It’s actually Gus, the security officer for the circus. He’s a good shot with a taser gun.
“You want to go get a coffee, Ted?” says Gus calmly.
Ted charges, and Gus is forced to zap him.
The crowd applauds and cheers, and then screams as the pack of lions tear Gus and Ted apart.
Everybody loves The Edna Copperpot Mysteries.
Except the author: Dame Lilith Wilmington.
Sure, Edna had made her fabulously wealthy and famous. Books, movies, and television series kept the royalties rolling in.
Despite the success, Lilith was tired of Edna. She wanted to try something new.
She wrote poetry, and the critics brutally savaged her.
Lilith blamed Edna. So, Edna needed to die.
Lilith finished the final chapter and smiled. And as she hit “Send” her heart gave out.
After the funeral, the editor cleaned up the ending. The publisher loved it, and made the editor Edna’s new writer.
He called himself usfur duri, the sparrow.
He tried to set off a bomb on a school bus.
It took six men to bring him down. He was still trying to trigger it.
To murder. To kill.
He sat in his cell and didn’t say a word.
FREE THE SPARROW, the Amnesty International posters said.
No mention of the bomb. The children.
He called us evil during the trial.
Guilty. Thirty life sentences.
Years later, he was on the prisoner exchange list. A “goodwill gesture.”
He laughed at us.
We wrapped him in a poster and beat him to death.

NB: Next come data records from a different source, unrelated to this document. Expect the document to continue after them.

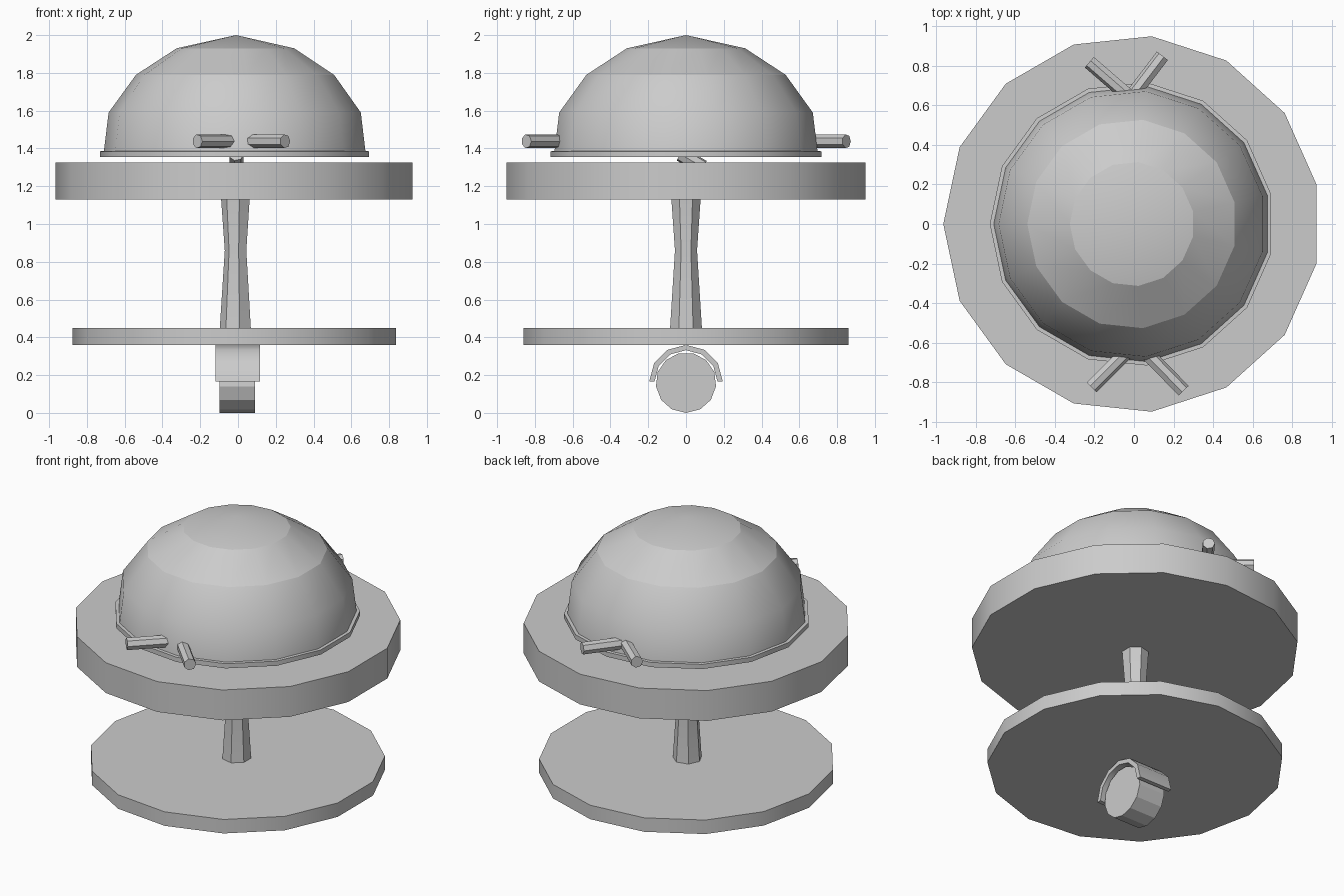
import bpy, bmesh
from math import sin, cos, pi, radians
from mathutils import Vector

if "Cube" in bpy.data.objects:
    bpy.data.objects.remove(bpy.data.objects["Cube"])

grey = bpy.data.materials.new("plain_grey")
grey.use_nodes = True
colour = (0.6, 0.6, 0.6, 1)
grey.diffuse_color = colour
grey.node_tree.nodes["Principled BSDF"].inputs["Base Color"].default_value = colour

CX = -0.01  # axis of the round parts


def finish(name, bm, angle=29.5, crease_above=None):
    """Shade smooth, keeping sharp corners and any ring above a given height."""
    bmesh.ops.recalc_face_normals(bm, faces=bm.faces)
    for f in bm.faces:
        f.smooth = True
    for e in bm.edges:
        a, b = (v.co.z for v in e.verts)
        ring = crease_above and abs(a - b) < 1e-4 and a > crease_above
        e.smooth = not ring and e.calc_face_angle(0) < radians(angle)
    mesh = bpy.data.meshes.new(name)
    bm.to_mesh(mesh)
    bm.free()
    obj = bpy.data.objects.new(name, mesh)
    mesh.materials.append(grey)
    bpy.context.collection.objects.link(obj)
    return obj


def lathe(name, profile, sides, centre=(CX, 0, 0), axis=(0, 0, 1), start=0, **kw):
    """Turn (radius, height) pairs around an axis; caps close the open ends."""
    bm = bmesh.new()
    rings = []
    for r, z in profile:
        count = sides if r else 1
        rings.append([bm.verts.new((r * cos(start + 2 * pi * i / sides),
                                    r * sin(start + 2 * pi * i / sides), z))
                      for i in range(count)])
    for low, high in zip(rings, rings[1:]):
        for i in range(sides):
            j = (i + 1) % sides
            if len(high) == 1:
                bm.faces.new((low[i], low[j], high[0]))
            else:
                bm.faces.new((low[i], low[j], high[j], high[i]))
    for ring in (rings[0], rings[-1]):
        if len(ring) > 1:
            bm.faces.new(ring)
    obj = finish(name, bm, **kw)
    obj.rotation_euler = Vector(axis).to_track_quat('Z', 'Y').to_euler()
    obj.location = centre
    return obj


def rod(name, a, b, radius, sides=7):
    a, b = Vector(a), Vector(b)
    return lathe(name, [(radius, 0), (radius, (b - a).length)], sides, a, b - a)


# Round plates and the waisted column between them
lathe("lower_plate", [(0.865, 0.36), (0.865, 0.45)], 15)
lathe("upper_plate", [(0.955, 1.13), (0.955, 1.325)], 15)
lathe("column", [(0.087, 0.44), (0.06, 0.86), (0.08, 1.14)], 7)

# Dome with its rim
lathe("dome", [(0.72, 1.355), (0.72, 1.385), (0.70, 1.386), (0.675, 1.59),
               (0.53, 1.79), (0.315, 1.93), (0, 2.0)], 15, crease_above=1.7)
rod("dome_strut", (CX, 0.09, 1.30), (CX, -0.03, 1.37), 0.04)

# Angled handles at the front and back of the rim
handles = {"front_right": ((-0.04, -0.65), (-0.215, -0.825)),
           "front_left": ((0.06, -0.65), (0.25, -0.845)),
           "back_right": ((-0.04, 0.66), (-0.225, 0.82)),
           "back_left": ((0.0, 0.66), (0.145, 0.85))}
for side, (inner, outer) in handles.items():
    rod(side + "_handle", (*inner, 1.438), (*outer, 1.438), 0.037)

# Wheel lying across x, with a vertex at the bottom
wheel = lathe("wheel", [(0.16, -0.093), (0.16, 0.093)], 13,
              (-0.004, 0, 0.16), angle=20)
wheel.rotation_euler = (pi / 2, 0, pi / 2)
for v in wheel.data.vertices:
    x, y, z = v.co
    v.co = (-y, -x, z)
wheel.data.flip_normals()

# Arched guard over the wheel
bm = bmesh.new()
sections = []
for i in range(7):
    t = pi * i / 6
    sections.append([bm.verts.new((x, r * cos(t), 0.165 + r * sin(t)))
                     for x, r in ((-0.12, 0.167), (0.116, 0.167),
                                  (0.116, 0.195), (-0.12, 0.195))])
for s, n in zip(sections, sections[1:]):
    for k in range(4):
        m = (k + 1) % 4
        bm.faces.new((s[k], s[m], n[m], n[k]))
bm.faces.new(sections[0])
bm.faces.new(sections[-1])
finish("wheel_guard", bm, angle=35)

I know that Jim Varney died of lung cancer a few years ago. He’s the guy who played Ernest in those movies and commercials. You know, the ones where the hillbilly pokes in the window and shouts HEY VERN!
If you think about it, we’re all Vern. Ernest is shouting all this stupid crap at us, over and over.
But if we were Vern, wouldn’t we lock our doors? Or latch the windows shut?
Sure, Ernest was an idiot, but letting him back in over and over, what does that say about us.
Maybe Vern left out packs of cigarettes?
“A book can take you places,” my uncle said. “Wonderful places.”
You see a stack of fresh notepads and unused pens. I see stories that are waiting to be imagined and written.
So many places to discover and explore, then commit to the page. With each revision, the story becomes clearer, and the reader comes closer to actually being there.
I hold a notepad in my hand, pick up a pen, and remember my uncle trying to teach me to write.
But I couldn’t. I didn’t have the gift.
I close the rolltop desk and lock it.
Stories, lost forever.